Some family doctors are upset about what they say is an inadequate supply of vital personal protective equipment (PPE).
A recent survey by Auckland University researchers found that 37 percent of general practices were experiencing challenges in getting PPE.
There were concerns that some district health boards were halting supplies of PPE to GPs as Covid-19 alert levels reduced.
Dr Felicity Goodyear-Smith led the research.
"When alert levels go down some DHBs are saying that they are not going to provide it [PPE] anymore. I don't think ... there's not a problem with the supply, there's a problem with the funding of it."
She told Morning Report some practices were still struggling financially.
"The lockdown period was extremely difficult on practices and to actually then have to pay for PPE as well is considered beyond the pale for many of them."
Goodyear-Smith said DHBs provide hospitals and GPs with PPE in higher alert levels, but she understood that under level 1 that was not the case.
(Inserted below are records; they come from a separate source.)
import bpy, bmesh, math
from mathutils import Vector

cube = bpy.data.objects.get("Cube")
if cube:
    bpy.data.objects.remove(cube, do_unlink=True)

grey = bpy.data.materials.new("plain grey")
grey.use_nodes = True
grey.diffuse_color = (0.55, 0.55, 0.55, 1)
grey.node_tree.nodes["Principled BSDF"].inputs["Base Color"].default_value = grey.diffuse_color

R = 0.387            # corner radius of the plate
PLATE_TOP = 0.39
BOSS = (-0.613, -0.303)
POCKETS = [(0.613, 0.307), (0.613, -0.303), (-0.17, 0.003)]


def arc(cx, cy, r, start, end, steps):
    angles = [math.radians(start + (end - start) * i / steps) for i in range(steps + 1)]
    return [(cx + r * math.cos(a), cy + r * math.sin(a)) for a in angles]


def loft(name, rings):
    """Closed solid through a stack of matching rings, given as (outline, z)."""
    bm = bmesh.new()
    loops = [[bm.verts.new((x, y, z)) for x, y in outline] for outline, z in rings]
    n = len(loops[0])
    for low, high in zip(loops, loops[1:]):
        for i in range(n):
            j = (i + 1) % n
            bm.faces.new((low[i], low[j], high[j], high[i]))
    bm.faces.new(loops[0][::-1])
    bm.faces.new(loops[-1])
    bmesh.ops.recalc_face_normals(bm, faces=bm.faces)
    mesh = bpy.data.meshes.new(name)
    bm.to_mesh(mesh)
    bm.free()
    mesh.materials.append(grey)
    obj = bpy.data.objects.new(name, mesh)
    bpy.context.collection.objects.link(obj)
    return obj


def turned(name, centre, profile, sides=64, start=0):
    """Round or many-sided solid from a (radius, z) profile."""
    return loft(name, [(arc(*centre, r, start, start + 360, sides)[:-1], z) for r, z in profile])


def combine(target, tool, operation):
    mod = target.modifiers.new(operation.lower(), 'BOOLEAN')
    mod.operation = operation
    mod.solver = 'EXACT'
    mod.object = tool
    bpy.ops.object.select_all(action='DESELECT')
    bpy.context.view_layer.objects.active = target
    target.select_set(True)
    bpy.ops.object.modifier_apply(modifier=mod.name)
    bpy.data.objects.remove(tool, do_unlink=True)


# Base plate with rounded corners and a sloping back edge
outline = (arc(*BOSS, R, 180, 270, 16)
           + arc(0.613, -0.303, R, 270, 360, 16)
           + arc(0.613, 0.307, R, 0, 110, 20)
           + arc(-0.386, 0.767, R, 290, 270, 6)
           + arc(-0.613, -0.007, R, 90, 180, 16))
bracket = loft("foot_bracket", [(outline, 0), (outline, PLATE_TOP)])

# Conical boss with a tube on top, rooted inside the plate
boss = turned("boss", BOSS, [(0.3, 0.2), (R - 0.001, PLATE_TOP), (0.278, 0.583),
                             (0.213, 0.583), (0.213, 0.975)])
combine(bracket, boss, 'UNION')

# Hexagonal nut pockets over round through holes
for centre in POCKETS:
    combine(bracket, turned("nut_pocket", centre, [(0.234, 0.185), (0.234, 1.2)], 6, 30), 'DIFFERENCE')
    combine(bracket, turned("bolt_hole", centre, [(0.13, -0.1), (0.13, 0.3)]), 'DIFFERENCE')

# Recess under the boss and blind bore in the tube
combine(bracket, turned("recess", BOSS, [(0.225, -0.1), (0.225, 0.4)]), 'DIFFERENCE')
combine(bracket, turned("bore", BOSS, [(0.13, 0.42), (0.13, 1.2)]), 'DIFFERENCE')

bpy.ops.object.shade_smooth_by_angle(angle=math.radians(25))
"The DHBs are saying they are no longer going to fund this and that practices will have to fund it themselves."
The survey could not identify which DHBs were refusing PPE supply but she said Auckland DHB - in level 2.5 - was still providing practices with equipment.
Director-General of Health Dr Bloomfield said his team would work with the College of GPs and other GP organisations to try to find out where it was happening.
"If there are issues we'll address them."
PPE was not being rationed and there was plenty of supply and stock coming in, he told Morning Report.
GPs were provided PPE for the purpose of taking Covid-19 swabs but needed to purchase the gear themselves for routine work, he said.